int tkill(int tid, int sig);
int tgkill(int tgid, int tid, int sig);
: There is no glibc wrapper for tkill
(); see NOTES.
() sends the signal sig
to the thread with the thread ID
in the thread group tgid
. (By contrast, kill
be used to send a signal only to a process (i.e., thread group) as a whole,
and the signal will be delivered to an arbitrary thread within that process.)
() is an obsolete predecessor to tgkill
(). It allows only the
target thread ID to be specified, which may result in the wrong thread being
signaled if a thread terminates and its thread ID is recycled. Avoid using
this system call.
These are the raw system call interfaces, meant for internal thread library use.
On success, zero is returned. On error, -1 is returned, and errno
- The RLIMIT_SIGPENDING resource limit was reached and sig is
a real-time signal.
- Insufficient kernel memory was available and sig is a real-time

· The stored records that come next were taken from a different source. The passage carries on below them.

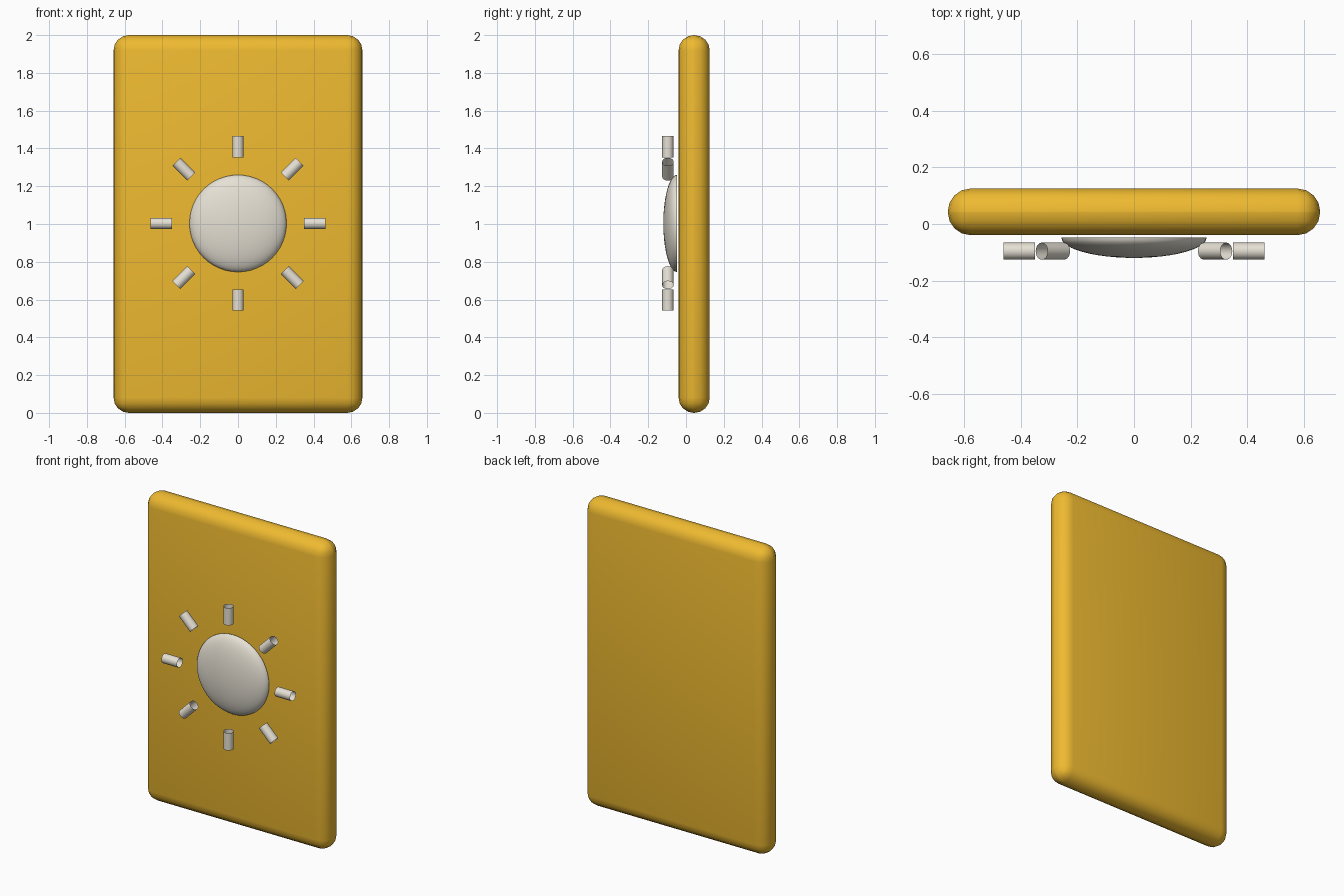
import bpy, bmesh, math
from mathutils import Matrix, Vector

if "Cube" in bpy.data.objects:
    bpy.data.objects.remove(bpy.data.objects["Cube"])


def material(name, color):
    m = bpy.data.materials.new(name)
    m.diffuse_color = (*color, 1)
    m.use_nodes = True
    m.node_tree.nodes["Principled BSDF"].inputs["Base Color"].default_value = m.diffuse_color
    return m


GOLD = material("gold", (0.86, 0.49, 0.03))
IVORY = material("ivory", (0.79, 0.75, 0.66))
CENTRE_Z = 1.003


def add_object(name, bm, mat, angle=40):
    mesh = bpy.data.meshes.new(name)
    bm.to_mesh(mesh)
    bm.free()
    mesh.materials.append(mat)
    ob = bpy.data.objects.new(name, mesh)
    bpy.context.collection.objects.link(ob)
    bpy.ops.object.select_all(action='DESELECT')
    ob.select_set(True)
    bpy.context.view_layer.objects.active = ob
    bpy.ops.object.shade_smooth_by_angle(angle=math.radians(angle))
    return ob


# Card: upright slab with fully rounded edges
bm = bmesh.new()
bmesh.ops.create_cube(bm, size=1)
bmesh.ops.scale(bm, vec=(1.318, 0.165, 2.0), verts=bm.verts)
bmesh.ops.translate(bm, vec=(0, 0.043, 1.0), verts=bm.verts)
bmesh.ops.bevel(bm, geom=bm.edges[:], offset=0.081, segments=4,
                profile=0.5, affect='EDGES')
add_object("card", bm, GOLD)

# Sun disc: flattened half sphere bulging to the front
bm = bmesh.new()
bmesh.ops.create_uvsphere(bm, u_segments=48, v_segments=24, radius=1)
bmesh.ops.delete(bm, geom=[v for v in bm.verts if v.co.z < -0.01], context='VERTS')
bmesh.ops.rotate(bm, cent=(0, 0, 0), matrix=Matrix.Rotation(math.pi / 2, 3, 'X'),
                 verts=bm.verts)
bmesh.ops.scale(bm, vec=(0.257, 0.072, 0.257), verts=bm.verts)
bmesh.ops.translate(bm, vec=(0, -0.048, CENTRE_Z), verts=bm.verts)
add_object("sun_disc", bm, IVORY)

# Rays: eight short open tubes around the disc
for i in range(8):
    bm = bmesh.new()
    bmesh.ops.create_cone(bm, cap_ends=False, segments=24, radius1=0.03,
                          radius2=0.03, depth=0.112)
    bmesh.ops.translate(bm, vec=(0, 0, 0.406), verts=bm.verts)
    turn = Matrix.Rotation(i * math.pi / 4, 4, 'Y')
    place = Matrix.Translation(Vector((0, -0.096, CENTRE_Z)))
    bmesh.ops.transform(bm, matrix=place @ turn, verts=bm.verts)
    add_object(f"sun_ray_{i + 1}", bm, IVORY)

- An invalid thread ID, thread group ID, or signal was specified.
- Permission denied. For the required permissions, see kill(2).
- No process with the specified thread ID (and thread group ID) exists.
() is supported since Linux 2.4.19 / 2.5.4. tgkill
added in Linux 2.5.75.
Library support for tgkill
() was added to glibc in version 2.30.
() and tgkill
() are Linux-specific and should not be used in
programs that are intended to be portable.
See the description of CLONE_THREAD
(2) for an explanation
of thread groups.
Glibc does not provide a wrapper for tkill
(); call it using
(2). Before glibc 2.30, there was also no wrapper function for